DO NOT ENDORSE
Why Do People Keep Uploading This ISIS Magazine?
LinkedIn’s slideshow platform has become the unlikely host for ISIS’s propaganda publication.
The Islamic State would like to add you to its professional network on LinkedIn.
As ISIS amps up its recruitment efforts on social media sites like Twitter and Tumblr, the group’s propaganda has spilled over onto your dad’s favorite social network: LinkedIn, a website where professionals upload and share their résumés, has become an unlikely host for the ISIS magazine Dabiq.
The propaganda magazine is published roughly once a month. A recruitment tool modeled after Western magazines, Dabiq features images of ISIS fighters relaxing atop armored vehicles, alongside articles justifying terrorism and slavery.
Dabiq has a broad reach for a magazine published from a war-torn terror state. Its 12 issues can be found online on ISIS-promoted social media accounts, anti-terrorism websites, and most recently, on LinkedIn. Multiple LinkedIn users have taken advantage of SlideShare, LinkedIn’s slideshow platform, to upload the issues of ISIS’s magazine.
The cover of “The Failed Crusade,” Dabiq’s fourth issue, features a photoshopped image of ISIS’s black flag flying above St. Peter’s Square in Rome. Internal pages show the bodies of ISIS victims, including that of American journalist Steven Sotloff. “The Failed Crusade” was uploaded to LinkedIn in its entirety at least twice, by two different users. Dabiq’s second issue was uploaded at least twice, and its fifth issue uploaded at least once.
A LinkedIn spokesperson told The Daily Beast that users who uploaded the violent propaganda publication were in violation of LinkedIn’s Terms of Service.
“ISIS, terrorists and those who engage in violent crimes are not welcome on LinkedIn services, including SlideShare,” LinkedIn spokesperson May Chow told The Daily Beast on Dec. 1. “When we become aware of content that is in violation of our Terms of Service, we remove it and take appropriate action as necessary. These accounts—and the content that was uploaded—have been removed.”

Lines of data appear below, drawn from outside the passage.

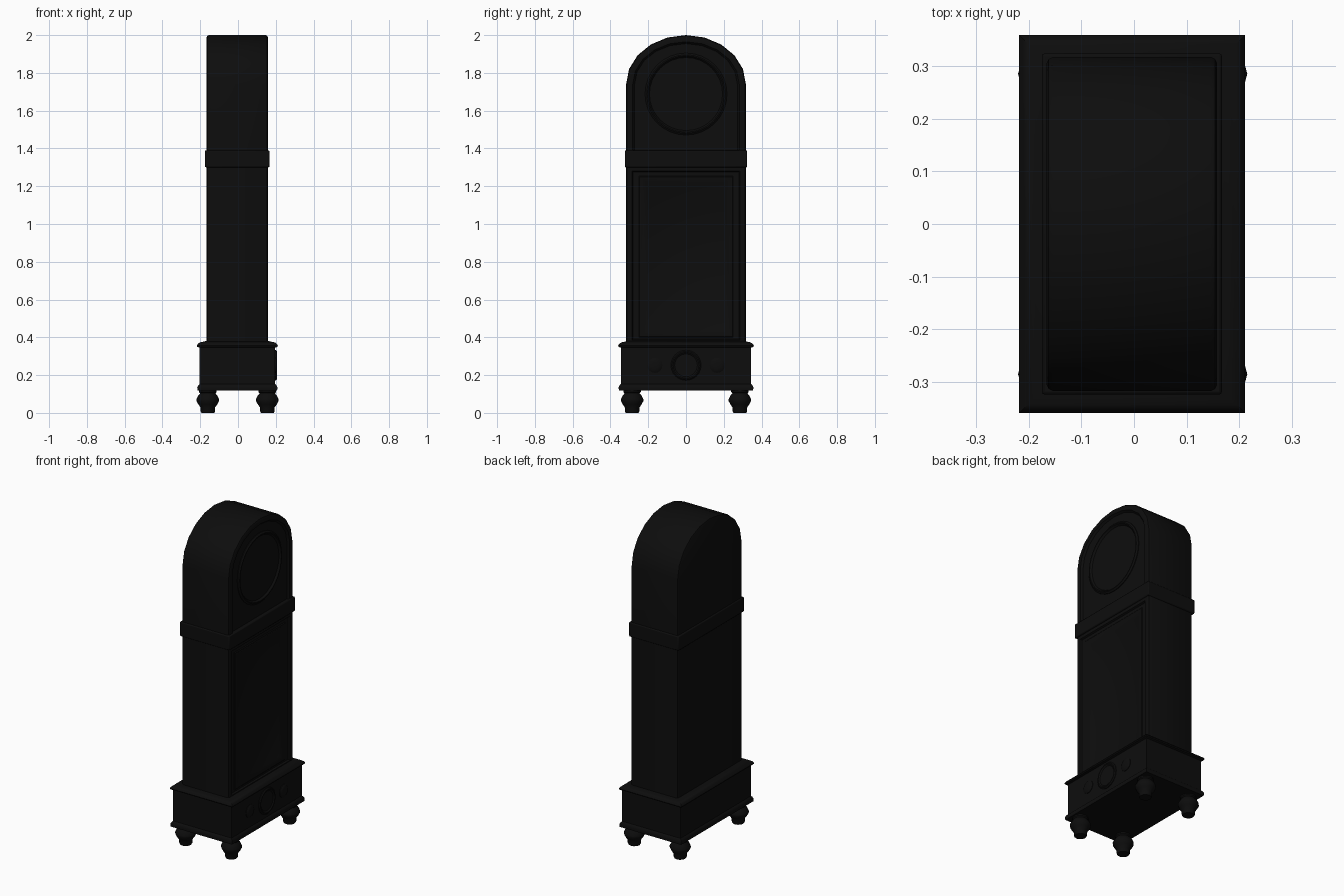
import bpy, bmesh, math

if "Cube" in bpy.data.objects:
    bpy.data.objects.remove(bpy.data.objects["Cube"])

black = bpy.data.materials.new("black_wood")
black.diffuse_color = (0.004, 0.004, 0.004, 1)
black.use_nodes = True
black.node_tree.nodes["Principled BSDF"].inputs["Base Color"].default_value = black.diffuse_color


def loft(name, loops, cap_start=True, cap_end=True, closed=False):
    """Bridge equal-length point loops into one mesh object."""
    bm = bmesh.new()
    rings = [[bm.verts.new(p) for p in lp] for lp in loops]
    n = len(rings[0])
    pairs = list(zip(rings, rings[1:]))
    if closed:
        pairs.append((rings[-1], rings[0]))
    for a, b in pairs:
        for i in range(n):
            j = (i + 1) % n
            bm.faces.new((a[i], a[j], b[j], b[i]))
    if cap_start and not closed:
        bm.faces.new(rings[0])
    if cap_end and not closed:
        bm.faces.new(rings[-1])
    bmesh.ops.recalc_face_normals(bm, faces=bm.faces)
    me = bpy.data.meshes.new(name)
    bm.to_mesh(me)
    bm.free()
    ob = bpy.data.objects.new(name, me)
    bpy.context.collection.objects.link(ob)
    me.materials.append(black)
    bpy.ops.object.select_all(action='DESELECT')
    ob.select_set(True)
    bpy.context.view_layer.objects.active = ob
    bpy.ops.object.shade_smooth_by_angle(angle=math.radians(35))
    return ob


def arch(x, d, bottom=1.36):
    """Arched outline in the YZ plane, inset by d."""
    w, rise, spring = 0.317 - d, 0.26 - d, 1.74
    pts = [(x, -w, bottom), (x, w, bottom)]
    for i in range(11):
        a = math.pi * i / 10
        pts.append((x, w * math.cos(a), spring + rise * math.sin(a)))
    return pts


def panel(x, w, z0, z1):
    return [(x, -w, z0), (x, w, z0), (x, w, z1), (x, -w, z1)]


def level(z, x0, x1, w):
    return [(x0, -w, z), (x1, -w, z), (x1, w, z), (x0, w, z)]


def circle(x, r, y, z, n):
    return [(x, y + r * math.cos(2 * math.pi * i / n),
             z + r * math.sin(2 * math.pi * i / n)) for i in range(n)]


def disc(name, y, z, steps, n):
    """Stack of circles facing +x, steps are (x, radius)."""
    return loft(name, [circle(x, r, y, z, n) for x, r in steps])


# Arched hood with rounded edges and a recessed dial panel
loft("hood", [arch(-0.166, 0.012), arch(-0.162, 0.004), arch(-0.154, 0),
              arch(0.146, 0), arch(0.154, 0.004), arch(0.158, 0.012),
              arch(0.158, 0.035, 1.37), arch(0.146, 0.045, 1.38)])

# Dial with raised bezel
disc("dial", 0, 1.688, [(0.135, 0.217), (0.150, 0.217), (0.157, 0.208),
                        (0.157, 0.202), (0.144, 0.192)], 32)

# Trunk with stepped door panel
loft("trunk", [panel(-0.166, 0.305, 0.36, 1.35), panel(-0.162, 0.313, 0.36, 1.35),
               panel(-0.154, 0.317, 0.36, 1.35), panel(0.146, 0.317, 0.36, 1.35),
               panel(0.154, 0.313, 0.36, 1.35), panel(0.158, 0.305, 0.36, 1.35),
               panel(0.158, 0.285, 0.385, 1.28), panel(0.148, 0.280, 0.39, 1.275),
               panel(0.148, 0.250, 0.40, 1.255), panel(0.152, 0.245, 0.405, 1.25),
               panel(0.152, 0.235, 0.41, 1.24), panel(0.138, 0.205, 0.43, 1.22)])

# Band between trunk and hood
band = loft("waist_band", [level(1.30, -0.175, 0.167, 0.324),
                           level(1.39, -0.175, 0.167, 0.324)])
bev = band.modifiers.new("bevel", 'BEVEL')
bev.width, bev.segments = 0.006, 2

# Plinth with top and bottom mouldings, steps are (inset, z)
steps = [(0.004, 0.118), (0.002, 0.135), (0.008, 0.147), (0.014, 0.152),
         (0.014, 0.345), (0.002, 0.350), (0.0, 0.356), (0.006, 0.366),
         (0.016, 0.373), (0.030, 0.376), (0.046, 0.380)]
loft("plinth", [level(z, -0.218 + d, 0.211 - d, 0.359 - d) for d, z in steps])

# Plinth rosettes
disc("centre_rosette", 0, 0.252, [(0.19, 0.08), (0.201, 0.08), (0.206, 0.074),
                                  (0.206, 0.068), (0.200, 0.060)], 24)
for side, y in (("left", -0.165), ("right", 0.165)):
    disc(side + "_rosette", y, 0.252, [(0.19, 0.04), (0.200, 0.04),
                                       (0.205, 0.032), (0.207, 0.015)], 16)

# Turned feet, profile is (radius, z)
profile = [(0.034, 0), (0.038, 0.008), (0.038, 0.028), (0.050, 0.045),
           (0.060, 0.064), (0.060, 0.072), (0.050, 0.092), (0.040, 0.104),
           (0.046, 0.110), (0.046, 0.122)]
for bx, x in (("back", -0.160), ("front", 0.155)):
    for sy, y in (("left", -0.285), ("right", 0.285)):
        loft(f"{bx}_{sy}_foot", [[(x + r * math.cos(math.pi * i / 6),
                                   y + r * math.sin(math.pi * i / 6), z)
                                  for i in range(12)] for r, z in profile])
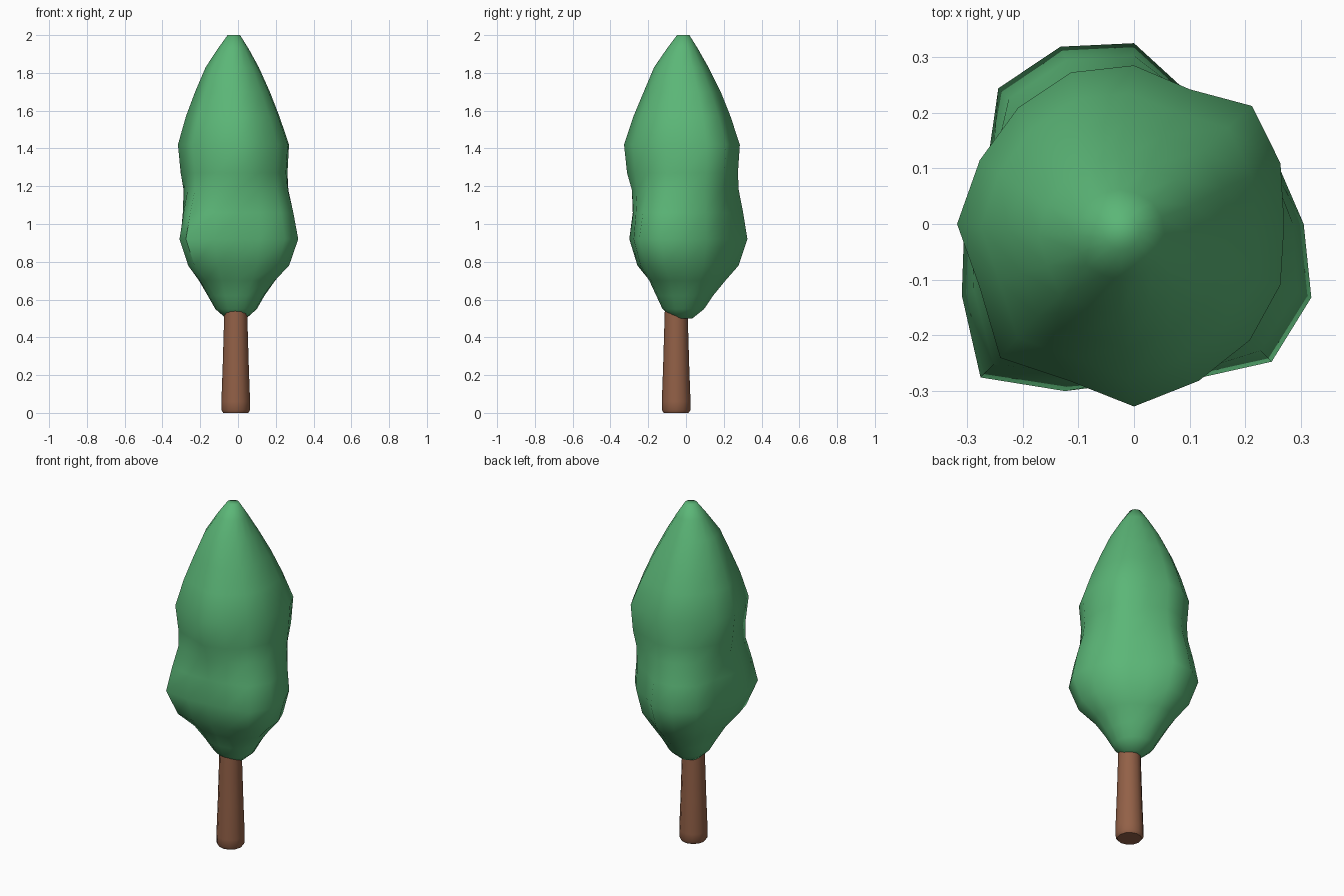
import bpy, bmesh, math

if "Cube" in bpy.data.objects:
    bpy.data.objects.remove(bpy.data.objects["Cube"])


def material(name, rgb):
    m = bpy.data.materials.new(name)
    m.diffuse_color = (*rgb, 1)
    m.use_nodes = True
    m.node_tree.nodes["Principled BSDF"].inputs["Base Color"].default_value = m.diffuse_color
    return m


def loft(name, rings, mat, angle):
    """Skin closed rings of 3D points, capping both ends."""
    bm = bmesh.new()
    loops = [[bm.verts.new(p) for p in ring] for ring in rings]
    n = len(loops[0])
    for a, b in zip(loops, loops[1:]):
        for i in range(n):
            j = (i + 1) % n
            bm.faces.new((a[i], a[j], b[j], b[i]))
    bm.faces.new(loops[0][::-1])
    bm.faces.new(loops[-1])
    bmesh.ops.recalc_face_normals(bm, faces=bm.faces)
    me = bpy.data.meshes.new(name)
    bm.to_mesh(me)
    bm.free()
    ob = bpy.data.objects.new(name, me)
    bpy.context.collection.objects.link(ob)
    me.materials.append(mat)
    bpy.ops.object.select_all(action='DESELECT')
    ob.select_set(True)
    bpy.context.view_layer.objects.active = ob
    bpy.ops.object.shade_smooth_by_angle(angle=math.radians(angle))
    return ob


def ring(radii, cx, cy, z):
    n = len(radii)
    return [(cx + r * math.cos(math.tau * i / n),
             cy + r * math.sin(math.tau * i / n), z) for i, r in enumerate(radii)]


green = material("leaf green", (0.105, 0.47, 0.185))
brown = material("bark brown", (0.29, 0.118, 0.063))

# Trunk: tapered, with a small rounded foot
trunk = [(0.0, 0.066), (0.015, 0.076), (0.06, 0.076), (0.25, 0.069), (0.52, 0.061), (0.58, 0.059)]
loft("trunk", [ring([r] * 12, -0.012, -0.052, z) for z, r in trunk], brown, 50)

# Foliage: lobed outlines of the upper and lower bulges, every 22.5 degrees from +x
upper = [.27, .285, .30, .262, .285, .295, .295, .30,
         .318, .30, .34, .305, .328, .305, .295, .285]
lower = [.305, .28, .27, .255, .325, .345, .345, .285,
         .305, .335, .39, .325, .285, .30, .35, .345]

# height, scale, share of upper outline, roundness, centre x, centre y
levels = [
    (0.50, 0.17, 0, 1.0, -0.01, -0.02),
    (0.55, 0.35, 0, 0.9, -0.01, -0.015),
    (0.62, 0.48, 0, 0.7, -0.01, -0.01),
    (0.70, 0.65, 0, 0.45, -0.005, 0),
    (0.78, 0.86, 0, 0.15, 0, 0),
    (0.92, 1.00, 0, 0, 0, 0),
    (1.06, 0.95, 0.15, 0.1, 0, 0),
    (1.18, 0.925, 0.6, 0.2, 0, 0),
    (1.27, 0.96, 1, 0.1, 0, 0),
    (1.42, 1.00, 1, 0, 0, 0),
    (1.57, 0.84, 1, 0.1, -0.01, -0.005),
    (1.70, 0.67, 1, 0.3, -0.018, -0.01),
    (1.83, 0.475, 1, 0.5, -0.025, -0.02),
    (1.93, 0.27, 1, 0.8, -0.024, -0.018),
    (2.00, 0.11, 1, 1.0, -0.022, -0.015),
]
rings = []
for z, s, up, rnd, cx, cy in levels:
    mix = [l + (u - l) * up for u, l in zip(upper, lower)]
    mean = sum(mix) / len(mix)
    rings.append(ring([s * (r + (mean - r) * rnd) for r in mix], cx, cy, z))
loft("foliage", rings, green, 60)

But LinkedIn is learning the same lessons as social networks like Twitter, which has seen countless ISIS-linked profiles resurface after deletion. LinkedIn has deleted slideshows and accounts featuring ISIS propaganda, but a search for “Dabiq” still reveals download links and preview images for the magazine.
To LinkedIn’s credit, identifying ISIS sympathizers on the professional networking site is no easy task. At least one of the now-deleted Dabiq magazines was uploaded by Italian newspaper Il Fatto Quotidiano, likely for educational purposes.
And other accounts that share the ISIS name are harmless: the “ISIS Training” page advertises a U.K.-based education firm. “ISIS Education” is an English-language school with branches in the U.K. and Canada. “Isis Inc.” is an information technology company in Virginia.
Dabiq does not appear to have registered as a company on LinkedIn. Oxford University’s independent student publication ISIS Magazine, however, maintains an active LinkedIn presence. ISIS Magazine’s most recent articles include music reviews, short fiction, and an essay on November’s ISIS-led attacks in Paris.